HARLEM — For a year, Melissa Chu, 36, had been taking her daughter Emma to the 116th Street Morningside Park playground at least once a day.
The five-year-old playground, close to her home on Frederick Douglass Boulevard, is always filled with children and their parents.
But Chu hasn't been back since June 30.
She was in the park that night at around 8 p.m. when a teenager across the street pulled out a gun and fired shots. That shooting, along with another on June 3 at a basketball court on 118th Street, has parents worried about bringing their kids to the park.
"I just grabbed my little girl and ran in the other direction," Chu said of the June 30 incident.
"Some parents were yelling, others thought they were fireworks and others started yelling, 'gun!'"
In the earlier shooting, a 16-year-old was playing basketball when he was approached and shot twice.

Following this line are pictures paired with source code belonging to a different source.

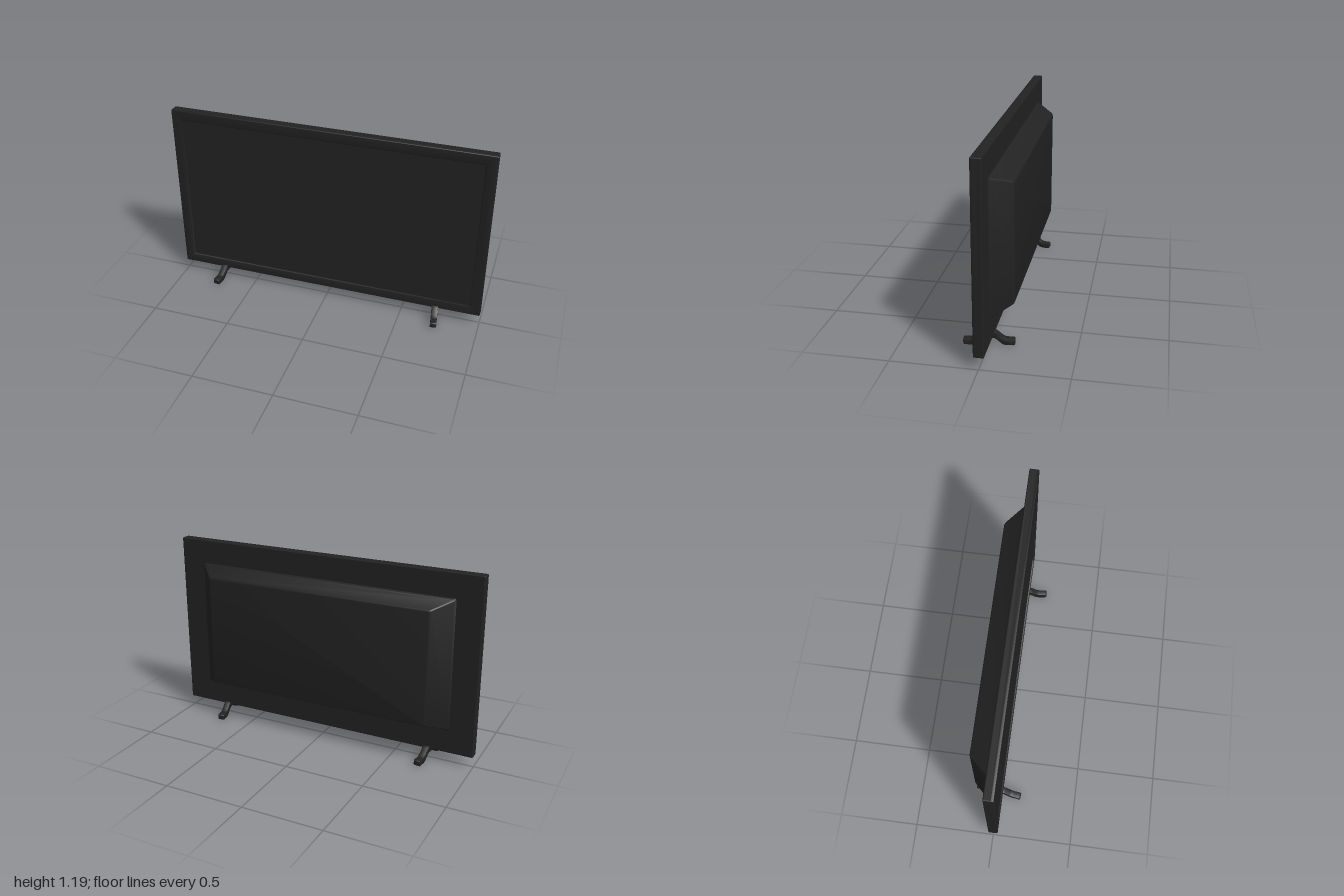
import * as THREE from 'three';
import { toCreasedNormals } from 'three/addons/utils/BufferGeometryUtils.js';
import { RoundedBoxGeometry } from 'three/addons/geometries/RoundedBoxGeometry.js';

const black = new THREE.MeshStandardMaterial({ color: 0x222222 });

function addMesh(parent, name, geometry) {
  const mesh = new THREE.Mesh(geometry, black);
  mesh.name = name;
  parent.add(mesh);
  return mesh;
}

// Traces a rectangle with rounded corners onto a shape or path.
function roundedRect(path, halfW, y0, y1, r) {
  path.absarc(halfW - r, y1 - r, r, 0, Math.PI / 2);
  path.absarc(-halfW + r, y1 - r, r, Math.PI / 2, Math.PI);
  path.absarc(-halfW + r, y0 + r, r, Math.PI, Math.PI * 1.5);
  path.absarc(halfW - r, y0 + r, r, Math.PI * 1.5, Math.PI * 2);
  path.closePath();
  return path;
}

// Bezel ring, its bevel kept inside the outline.
function bezelGeometry() {
  const shape = roundedRect(new THREE.Shape(), 1, 0.07, 1.185, 0.008);
  shape.holes.push(roundedRect(new THREE.Path(), 0.934, 0.131, 1.121, 0.008));
  const bevel = 0.005;
  const geometry = new THREE.ExtrudeGeometry(shape, {
    depth: 0.025, bevelEnabled: true, bevelSize: bevel, bevelThickness: bevel,
    bevelOffset: -bevel, bevelSegments: 3, curveSegments: 4,
  });
  return toCreasedNormals(geometry, 0.6);
}

// Tapered rear housing lofted through rounded rectangles, closed at the back.
function housingGeometry() {
  const sections = [ // z, half width, bottom, top
    [-0.027, 0.848, 0.215, 1.04],
    [-0.033, 0.840, 0.222, 1.032],
    [-0.042, 0.832, 0.228, 1.026],
    [-0.138, 0.738, 0.266, 0.985],
    [-0.144, 0.731, 0.270, 0.981],
    [-0.147, 0.722, 0.277, 0.974],
  ];
  const positions = [], indices = [];
  let n = 0;
  sections.forEach(([z, halfW, y0, y1]) => {
    const points = roundedRect(new THREE.Shape(), halfW, y0, y1, 0.01).getPoints(4);
    points.pop();
    n = points.length;
    points.forEach((p) => positions.push(p.x, p.y, z));
  });
  for (let s = 0; s < sections.length - 1; s++) {
    for (let i = 0; i < n; i++) {
      const a = s * n + i, b = s * n + (i + 1) % n;
      indices.push(a, a + n, b, b, a + n, b + n);
    }
  }
  const last = (sections.length - 1) * n;
  for (let i = 1; i < n - 1; i++) indices.push(last, last + i + 1, last + i);
  const geometry = new THREE.BufferGeometry();
  geometry.setAttribute('position', new THREE.Float32BufferAttribute(positions, 3));
  geometry.setIndex(indices);
  return toCreasedNormals(geometry, 0.6);
}

// Arched foot: side profile with softened bends, extruded across its width.
function footGeometry() {
  const half = [ // distance from centre, height, bend radius
    [0.032, 0.083, 0.012], [0.092, 0.034, 0.02], [0.147, 0.034, 0.008],
    [0.147, 0.003, 0.008], [0.084, 0.003, 0.02], [0.034, 0.047, 0.015],
  ];
  const corners = [...half, ...half.slice().reverse().map(([x, y, r]) => [-x, y, r])];
  const shape = new THREE.Shape();
  corners.forEach(([x, y, r], i) => {
    const p = new THREE.Vector2(x, y);
    const toward = (j) => {
      const q = corners[(j + corners.length) % corners.length];
      return new THREE.Vector2(q[0], q[1]).sub(p).setLength(r).add(p);
    };
    const start = toward(i - 1), end = toward(i + 1);
    if (i === 0) shape.moveTo(start.x, start.y);
    else shape.lineTo(start.x, start.y);
    shape.quadraticCurveTo(p.x, p.y, end.x, end.y);
  });
  shape.closePath();
  const bevel = 0.003;
  const geometry = new THREE.ExtrudeGeometry(shape, {
    depth: 0.034, bevelEnabled: true, bevelSize: bevel, bevelThickness: bevel,
    bevelOffset: 0, bevelSegments: 2, curveSegments: 5,
  });
  geometry.translate(0, 0, -0.017);
  geometry.rotateY(-Math.PI / 2);
  geometry.scale(1, 1, 0.147 / 0.15);
  return toCreasedNormals(geometry, 0.6);
}

export function createModel() {
  const model = new THREE.Group();
  model.name = 'television';

  // Panel: flat body whose front face is the recessed screen, with a bezel
  const body = addMesh(model, 'screenPanel', new RoundedBoxGeometry(2, 1.115, 0.05, 3, 0.006));
  body.position.set(0, 0.6275, -0.005);
  addMesh(model, 'bezel', bezelGeometry()).position.z = 0;
  addMesh(model, 'rearHousing', housingGeometry());

  // Feet, splayed outward toward the front
  const foot = footGeometry();
  for (const side of [1, -1]) {
    const mesh = addMesh(model, side > 0 ? 'leftFoot' : 'rightFoot', foot);
    mesh.position.x = side * 0.714;
    mesh.rotation.y = side * 0.14;
  }
  return model;
}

He was taken to an area hospital and listed in stable condition, according to the New York Post.
"The playground is beautiful and I never felt intimidated before, but I haven't been back," Chu said.

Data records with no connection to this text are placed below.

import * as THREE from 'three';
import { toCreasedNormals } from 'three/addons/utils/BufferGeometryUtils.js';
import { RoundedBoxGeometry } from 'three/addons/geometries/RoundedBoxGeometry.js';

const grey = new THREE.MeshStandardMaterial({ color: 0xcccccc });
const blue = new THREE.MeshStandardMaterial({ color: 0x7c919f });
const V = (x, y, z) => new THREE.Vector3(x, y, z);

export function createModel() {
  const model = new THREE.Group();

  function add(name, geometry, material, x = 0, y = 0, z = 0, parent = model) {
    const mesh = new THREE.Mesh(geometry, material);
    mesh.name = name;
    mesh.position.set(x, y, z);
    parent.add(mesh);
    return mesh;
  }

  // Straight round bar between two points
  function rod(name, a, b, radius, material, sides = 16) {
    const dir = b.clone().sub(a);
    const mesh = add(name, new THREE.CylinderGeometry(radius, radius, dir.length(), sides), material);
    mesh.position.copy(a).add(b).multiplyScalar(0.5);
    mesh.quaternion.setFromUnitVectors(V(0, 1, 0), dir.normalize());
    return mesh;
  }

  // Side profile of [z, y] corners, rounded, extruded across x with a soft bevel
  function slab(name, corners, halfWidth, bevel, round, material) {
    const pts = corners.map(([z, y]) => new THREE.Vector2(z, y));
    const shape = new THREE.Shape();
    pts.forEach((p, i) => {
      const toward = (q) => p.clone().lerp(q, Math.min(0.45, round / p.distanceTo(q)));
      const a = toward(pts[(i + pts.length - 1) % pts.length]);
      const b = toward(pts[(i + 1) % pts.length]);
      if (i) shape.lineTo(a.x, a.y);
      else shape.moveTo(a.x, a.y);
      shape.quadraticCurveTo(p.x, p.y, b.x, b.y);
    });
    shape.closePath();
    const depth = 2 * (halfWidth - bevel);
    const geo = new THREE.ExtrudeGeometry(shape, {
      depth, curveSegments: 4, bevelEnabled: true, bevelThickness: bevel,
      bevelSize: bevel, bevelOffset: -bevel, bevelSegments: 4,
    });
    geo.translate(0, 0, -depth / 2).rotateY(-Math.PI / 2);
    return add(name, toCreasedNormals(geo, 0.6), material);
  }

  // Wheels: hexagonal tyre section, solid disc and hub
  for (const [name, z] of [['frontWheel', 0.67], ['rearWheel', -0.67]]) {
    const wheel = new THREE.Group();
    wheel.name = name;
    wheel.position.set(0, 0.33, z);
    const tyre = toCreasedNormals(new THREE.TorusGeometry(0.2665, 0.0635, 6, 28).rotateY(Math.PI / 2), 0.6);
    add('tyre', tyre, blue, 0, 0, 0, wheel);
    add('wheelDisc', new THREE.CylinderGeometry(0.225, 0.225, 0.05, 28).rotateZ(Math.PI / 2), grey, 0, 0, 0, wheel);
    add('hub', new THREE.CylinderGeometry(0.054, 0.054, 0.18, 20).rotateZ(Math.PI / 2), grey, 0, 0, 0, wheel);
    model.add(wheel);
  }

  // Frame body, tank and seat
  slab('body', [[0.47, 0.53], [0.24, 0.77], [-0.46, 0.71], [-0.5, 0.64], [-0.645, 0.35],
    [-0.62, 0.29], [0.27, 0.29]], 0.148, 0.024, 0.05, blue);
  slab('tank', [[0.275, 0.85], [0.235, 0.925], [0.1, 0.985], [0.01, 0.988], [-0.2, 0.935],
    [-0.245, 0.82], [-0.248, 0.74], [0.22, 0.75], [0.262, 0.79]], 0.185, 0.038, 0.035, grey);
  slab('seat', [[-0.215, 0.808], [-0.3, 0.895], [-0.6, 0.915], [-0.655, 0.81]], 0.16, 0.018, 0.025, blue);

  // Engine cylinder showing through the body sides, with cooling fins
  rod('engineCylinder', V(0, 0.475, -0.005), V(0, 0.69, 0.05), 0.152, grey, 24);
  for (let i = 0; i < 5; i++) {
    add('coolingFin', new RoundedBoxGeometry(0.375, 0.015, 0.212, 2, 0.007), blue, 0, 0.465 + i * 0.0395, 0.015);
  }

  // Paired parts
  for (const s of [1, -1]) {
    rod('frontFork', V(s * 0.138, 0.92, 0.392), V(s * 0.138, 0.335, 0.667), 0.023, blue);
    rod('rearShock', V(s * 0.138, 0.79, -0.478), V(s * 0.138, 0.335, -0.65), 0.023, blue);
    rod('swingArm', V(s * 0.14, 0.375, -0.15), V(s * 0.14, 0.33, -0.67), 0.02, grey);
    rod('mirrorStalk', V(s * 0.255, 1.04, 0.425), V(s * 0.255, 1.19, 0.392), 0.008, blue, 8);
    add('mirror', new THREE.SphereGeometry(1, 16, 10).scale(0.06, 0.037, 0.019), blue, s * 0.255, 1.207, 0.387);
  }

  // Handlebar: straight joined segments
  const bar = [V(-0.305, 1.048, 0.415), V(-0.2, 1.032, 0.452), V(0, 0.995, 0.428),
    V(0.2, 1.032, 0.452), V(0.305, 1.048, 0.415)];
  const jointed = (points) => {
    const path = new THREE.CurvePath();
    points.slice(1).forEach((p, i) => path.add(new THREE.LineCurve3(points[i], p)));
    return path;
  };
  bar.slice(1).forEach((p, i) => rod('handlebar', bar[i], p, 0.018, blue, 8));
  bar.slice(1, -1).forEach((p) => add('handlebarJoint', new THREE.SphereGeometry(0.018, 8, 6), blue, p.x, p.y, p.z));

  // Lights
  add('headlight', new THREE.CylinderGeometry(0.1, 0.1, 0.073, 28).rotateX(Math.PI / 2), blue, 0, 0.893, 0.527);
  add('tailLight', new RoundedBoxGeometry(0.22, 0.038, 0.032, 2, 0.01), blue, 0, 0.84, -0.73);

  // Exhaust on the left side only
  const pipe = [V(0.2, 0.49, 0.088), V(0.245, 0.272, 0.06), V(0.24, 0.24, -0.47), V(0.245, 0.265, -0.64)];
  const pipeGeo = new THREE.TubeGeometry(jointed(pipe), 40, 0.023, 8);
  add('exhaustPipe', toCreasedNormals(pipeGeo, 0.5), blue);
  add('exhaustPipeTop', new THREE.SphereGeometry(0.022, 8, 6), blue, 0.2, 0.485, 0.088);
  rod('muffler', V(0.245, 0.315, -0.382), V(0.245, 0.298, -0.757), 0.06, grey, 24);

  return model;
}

"We go to Central Park. The walk is a little further, but I'm not willing to take chances. This happened when the playground was crowded with people, not in the middle of night."
Over 200 area parents, a mix of newcomers and long-time residents, have drafted a letter asking for an increased police presence, and are meeting with members of Community Board 9 and local politicians this week.
"These are kids with guns on bikes who are riding around shooting at one another," said Jake Barton, 38, a designer who lives across from the playground with his wife and two children.
Barton said some parents were angry because they felt their concerns about the shooting were not being taken seriously enough by police and elected officials.
Calls for comment were not immediately returned by the NYPD.
One parent, Barton says, was told that shootings happen all the time in Harlem and that the two June shooting incidents were no big deal.
"Ten years ago, people would shrug these shootings off by saying: 'It's Harlem.' Now the neighborhood is not willing to accept that as an answer," said Barton.
In addition to a thorough investigation of the shootings, parents want to know what is being done to address the larger issue of gun violence by young people.
They also want help addressing other quality of life issues such as the littering and proliferation of the homeless in the nearby subway station, since the token booth clerk was removed.
Brad Taylor, a board member and former president of Friends of Morningside Park, and a member of Community Board 9, claimed the incidents are being taken seriously and that the park has undergone a revitalization in recent years.
"Safety has to be our No. 1 priority," Taylor said. "This kind of thing can also set back the revitalization of the park, so we need to get a handle on it."
The park, designed by Central Park's creators, received landmark status in 2008. In February, the Parks Department unveiled plans for renovating its northern end from West 121st to West 123rd streets.
Fueled by an increase in residential construction along Morningside Park and Frederick Douglass Boulevard, the 116th Street playground is used heavily.
On a recent summer night, dozens of kids and parents played on the jungle gym while others frolicked in the sprinklers. Two blocks away, another dozen or so kids were running a full court game of basketball.
Lynette Velasco, a spokesperson for Councilwoman Inez Dickens, said she is alarmed about the shootings in and near Morningside Park because of how heavily the playground is used by area kids and parents.
Dickens wants to address some of the issues raised by area parents by requesting more foot patrols from police, but also providing programs and jobs that address the root causes of gun violence, Velasco said. Funding cuts to programs such as the summer youth jobs has made that more difficult.
Indeed, many area parents say they have noticed more teens filling areas of the park normally reserved for younger kids. Residents also said they have noticed an increase in the number of fights and gunshots that they hear.
"We can't use a band aid approach. It's not really one incident we are trying to deal with, we are trying to deal with an increase in the proliferation of violence that has hit our kids," Velasco said.
Despite the recent shootings, many parents said they feel comfortable enough to continue to bring their children to the park.
Dean Phillips, 40, said when he heard the shots on June 30 he grabbed his 6- and 2-year-old sons and left the park. But yesterday, he was back.
"I still come all the time because there haven't been any problems since," he said. "What we need is more trips for these kids who are doing the shooting. Get them out of the city so they can see more than brick buildings and gangs."
Chris Robinson, 42, said the shootings are one of the reasons he and his wife constantly debate about whether they should flee to the suburbs with their young son.
"Every time you get lulled into this notion of a new Harlem you hear about incidents like these. It reminds us that there still is a certain element that chooses to use weapons to solve their problems," Robinson said.
Hugo Bastidas, 54, a painter, said he was more aware when he brings his 23-month-old son, Theo, to the park. As he encouraged his son to use the slide yesterday, he said he wanted more of a police presence to discourage crime.
But what has kept him coming to the park has been the overwhelming community response to the shooting.
"I know the neighborhood is safe because of all the concerned people here," Bastidas said. "I'm hoping that, as more concerned people move in and join with the people who are already here, we will feel even more empowered to address this issue."